Meanwhile, Agent Van Alden (Michael Shannon) continues his downward spiral as the modern day Sodom further corrupts his already troubled soul. He spends a lovely weekend with his wife (Enid Graham) “taking in the sights”, beats a maitre d running a speakeasy which later elicits her to put the beds together, then takes the confiscated money to his girlfriend (Paz de la Huerta, Nucky’s former flame). How much flagellation will this take to fix?

Domestically Nucky and Margaret (Kelly Macdonald) are back together, such as it is. Margaret for me remains the most enigmatic of characters next to Nucky, which is why I am so glad they are together, you simply have no idea how one will react to the other in given situations; and given the dire situation Nucky is put into at the end of this premiere episode, one is hoping that she will rally to his banner, as he has few banner men left.

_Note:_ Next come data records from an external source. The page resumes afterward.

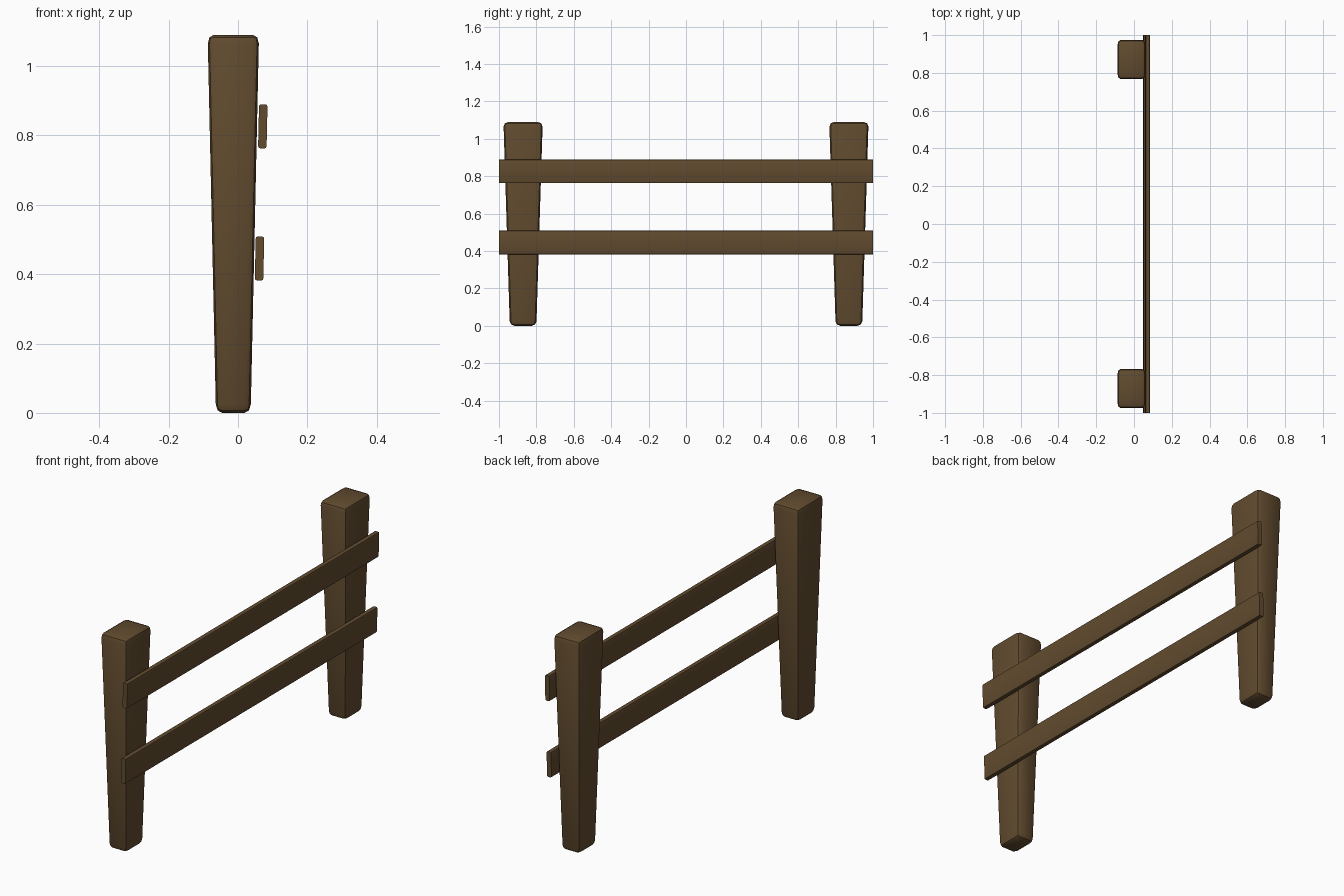
import bpy, bmesh
from math import atan
from mathutils import Matrix

if "Cube" in bpy.data.objects:
    bpy.data.objects.remove(bpy.data.objects["Cube"])

wood = bpy.data.materials.new("brown_wood")
wood.diffuse_color = (0.12, 0.07, 0.028, 1)
wood.use_nodes = True
wood.node_tree.nodes["Principled BSDF"].inputs["Base Color"].default_value = wood.diffuse_color


def finish(bm, name):
    bmesh.ops.recalc_face_normals(bm, faces=bm.faces)
    mesh = bpy.data.meshes.new(name)
    bm.to_mesh(mesh)
    bm.free()
    mesh.materials.append(wood)
    ob = bpy.data.objects.new(name, mesh)
    bpy.context.collection.objects.link(ob)
    bpy.ops.object.select_all(action='DESELECT')
    ob.select_set(True)
    bpy.context.view_layer.objects.active = ob
    bpy.ops.object.shade_smooth_by_angle(angle=0.7)
    return ob


HEIGHT, TOP, BOTTOM, DEPTH = 1.09, 0.105, 0.071, 0.705
POST_X = -0.0135


# Tapered post, wider at the top, with rounded edges
def post(name, y):
    bm = bmesh.new()
    bmesh.ops.create_cube(bm, size=2)
    for v in bm.verts:
        half = TOP if v.co.z > 0 else BOTTOM
        v.co.x *= half
        v.co.y *= half
        v.co.z = HEIGHT if v.co.z > 0 else 0
    bmesh.ops.bevel(bm, geom=bm.edges[:], offset=0.025, segments=2,
                    profile=0.5, affect='EDGES')
    bmesh.ops.scale(bm, vec=(DEPTH, 1, 1), verts=bm.verts)
    bmesh.ops.translate(bm, vec=(POST_X, y, 0), verts=bm.verts)
    return finish(bm, name)


# Plank tilted to lie along the sloping post face
def rail(name, x, z):
    bm = bmesh.new()
    bmesh.ops.create_cube(bm, size=1)
    bmesh.ops.scale(bm, vec=(0.0245, 2, 0.127), verts=bm.verts)
    long_edges = [e for e in bm.edges
                  if abs(e.verts[0].co.y - e.verts[1].co.y) > 1]
    bmesh.ops.bevel(bm, geom=long_edges, offset=0.006, segments=2,
                    profile=0.5, affect='EDGES')
    tilt = atan((TOP - BOTTOM) * DEPTH / HEIGHT)
    bm.transform(Matrix.Translation((x, 0, z)) @ Matrix.Rotation(tilt, 4, 'Y'))
    return finish(bm, name)


post("front_post", -0.871)
post("back_post", 0.871)
rail("upper_rail", 0.0715, 0.826)
rail("lower_rail", 0.062, 0.445)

Season two picks up on the great strength that season one left us with. The art direction, costumes, and other details that when done well illustrate great care for a show are still top-notch. All this and I haven’t even covered Al Capone in Chicago or Rothstein in New York, who by now smell blood in the water around the Jersey shore.   It’s going to be a long season and anything can happen, but thus far Nucky ain’t feeling lucky.